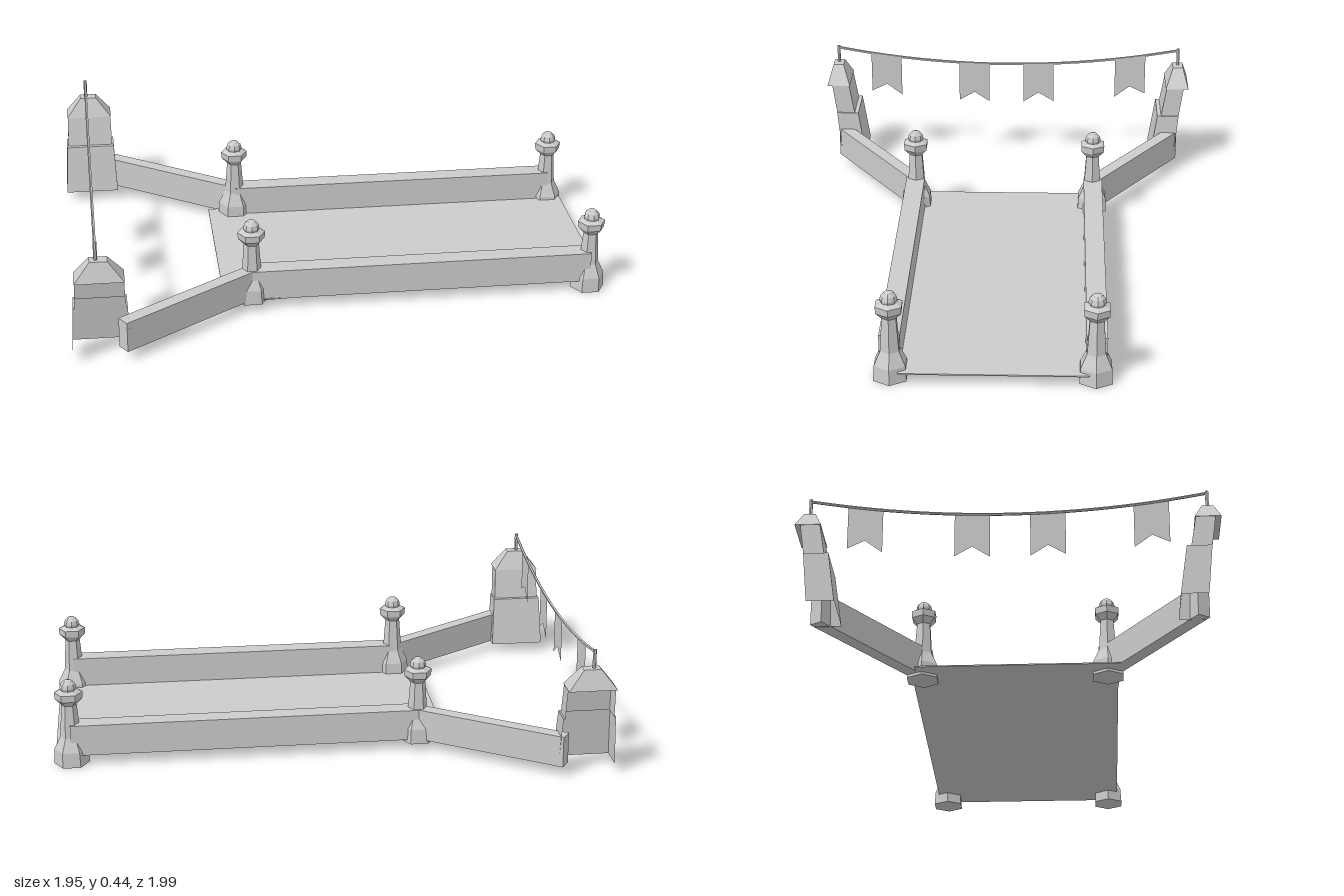
import * as THREE from 'three';

const stone = new THREE.MeshStandardMaterial({ color: 0xcccccc, flatShading: true, side: THREE.DoubleSide });

function add(parent, name, geometry, x = 0, y = 0, z = 0) {
  const mesh = new THREE.Mesh(geometry, stone);
  mesh.name = name;
  mesh.position.set(x, y, z);
  parent.add(mesh);
  return mesh;
}

// Straight low wall between two ground points
function wall(parent, name, x0, z0, x1, z1, thickness) {
  const length = Math.hypot(x1 - x0, z1 - z0);
  const geometry = new THREE.BoxGeometry(thickness, 0.104, length);
  const mesh = add(parent, name, geometry, (x0 + x1) / 2, 0.088, (z0 + z1) / 2);
  mesh.rotation.y = Math.atan2(x1 - x0, z1 - z0);
}

// Lofts rectangular sections [y, innerX, outerX, halfDepth]; an open loft has no outer wall
function loft(sections, side, closed) {
  const pos = [];
  const rings = sections.map(([y, a, b, h]) => [[b, y, h], [a, y, h], [a, y, -h], [b, y, -h]]
    .map(([x, yy, z]) => [x * side, yy, z]));
  const quad = (a, b, c, d) => {
    const order = side > 0 ? [a, c, b, a, d, c] : [a, b, c, a, c, d];
    order.forEach((p) => pos.push(...p));
  };
  for (let i = 0; i + 1 < rings.length; i++) {
    const lo = rings[i], hi = rings[i + 1];
    for (let j = 0; j < (closed ? 4 : 3); j++) {
      const k = (j + 1) % 4;
      quad(lo[j], lo[k], hi[k], hi[j]);
    }
  }
  if (closed) {
    quad(...rings[rings.length - 1]);
    quad(...[...rings[0]].reverse());
  }
  const geometry = new THREE.BufferGeometry();
  geometry.setAttribute('position', new THREE.Float32BufferAttribute(pos, 3));
  geometry.computeVertexNormals();
  return geometry;
}

// Six-sided lamp-like post with collar and ball
function post(parent, name, x, y, z) {
  const group = new THREE.Group();
  group.name = name;
  group.position.set(x, y, z);
  const profile = [[0, 0], [0.058, 0], [0.055, 0.05], [0.033, 0.095], [0.025, 0.205],
    [0.044, 0.225], [0.046, 0.248], [0.028, 0.256], [0, 0.256]].map(([r, h]) => new THREE.Vector2(r, h));
  add(group, 'postShaft', new THREE.LatheGeometry(profile, 6));
  add(group, 'postBall', new THREE.SphereGeometry(0.027, 8, 6), 0, 0.264, 0);
  parent.add(group);
}

// Battered gate pillar, open towards the outside, with a hipped cap and a pole
function pillar(parent, name, side) {
  const group = new THREE.Group();
  group.name = name;
  group.position.z = 1.078;
  add(group, 'pillarShaft', loft([
    [0.035, 0.531, 0.618, 0.093], [0.205, 0.556, 0.635, 0.085],
    [0.205, 0.57, 0.635, 0.08], [0.31, 0.588, 0.65, 0.077],
  ], side, false));
  add(group, 'pillarCap', loft([
    [0.31, 0.585, 0.668, 0.079], [0.375, 0.611, 0.648, 0.028],
  ], side, true));
  add(group, 'flagPole', new THREE.CylinderGeometry(0.006, 0.006, 0.07, 6), side * 0.63, 0.402, 0.008);
  parent.add(group);
}

export function createModel() {
  const model = new THREE.Group();
  model.name = 'bridge';
  const body = new THREE.Group();
  body.name = 'bridgeBody';
  body.position.set(0.3025, 0, -0.3125);
  body.rotation.y = -0.748;
  model.add(body);

  // Deck, slightly wider at the gate end
  const outline = new THREE.Shape([[-0.29, -0.622], [0.285, -0.622], [0.355, 0.666], [-0.33, 0.666]]
    .map(([x, z]) => new THREE.Vector2(x, z)));
  const deck = new THREE.ExtrudeGeometry(outline, { depth: 0.004, bevelEnabled: false });
  deck.rotateX(Math.PI / 2);
  add(body, 'deck', deck, 0, 0.039, 0);

  // Side walls, wing walls, posts and gate pillars
  for (const side of [-1, 1]) {
    const label = side > 0 ? 'left' : 'right';
    wall(body, label + 'SideWall', side * 0.312, -0.572, side * 0.312, 0.572, 0.064);
    wall(body, label + 'WingWall', side * 0.318, 0.575, side * 0.61, 1.01, 0.045);
    post(body, label + 'FrontPost', side * 0.31, 0.026, 0.572);
    post(body, label + 'BackPost', side * 0.31, 0, -0.572);
    pillar(body, label + 'Pillar', side);
  }

  // Sagging rope between the poles
  const ropePoint = (t) => new THREE.Vector3(0.63 * (2 * t - 1), 0.37 + 0.06 * (2 * t - 1) ** 2, 1.086);
  const curve = new THREE.CatmullRomCurve3(Array.from({ length: 11 }, (_, i) => ropePoint(i / 10)));
  add(body, 'rope', new THREE.TubeGeometry(curve, 20, 0.005, 5));

  // Swallow-tailed pennants
  for (const t of [0.14, 0.41, 0.6, 0.86]) {
    const w = 0.056, slope = 0.19 * (2 * t - 1) * w;
    const flag = new THREE.Shape([[-w, -slope], [-w, -0.15 - slope], [0, -0.115], [w, -0.15 + slope], [w, slope]]
      .map(([x, y]) => new THREE.Vector2(x, y)));
    const p = ropePoint(t);
    add(body, 'pennant', new THREE.ShapeGeometry(flag), p.x, p.y, p.z);
  }
  return model;
}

------------

**TASK ITEM:** Your response must be one number, namely how many lines of the data contain the string "loft".

**FINISHED EXERCISE:** 4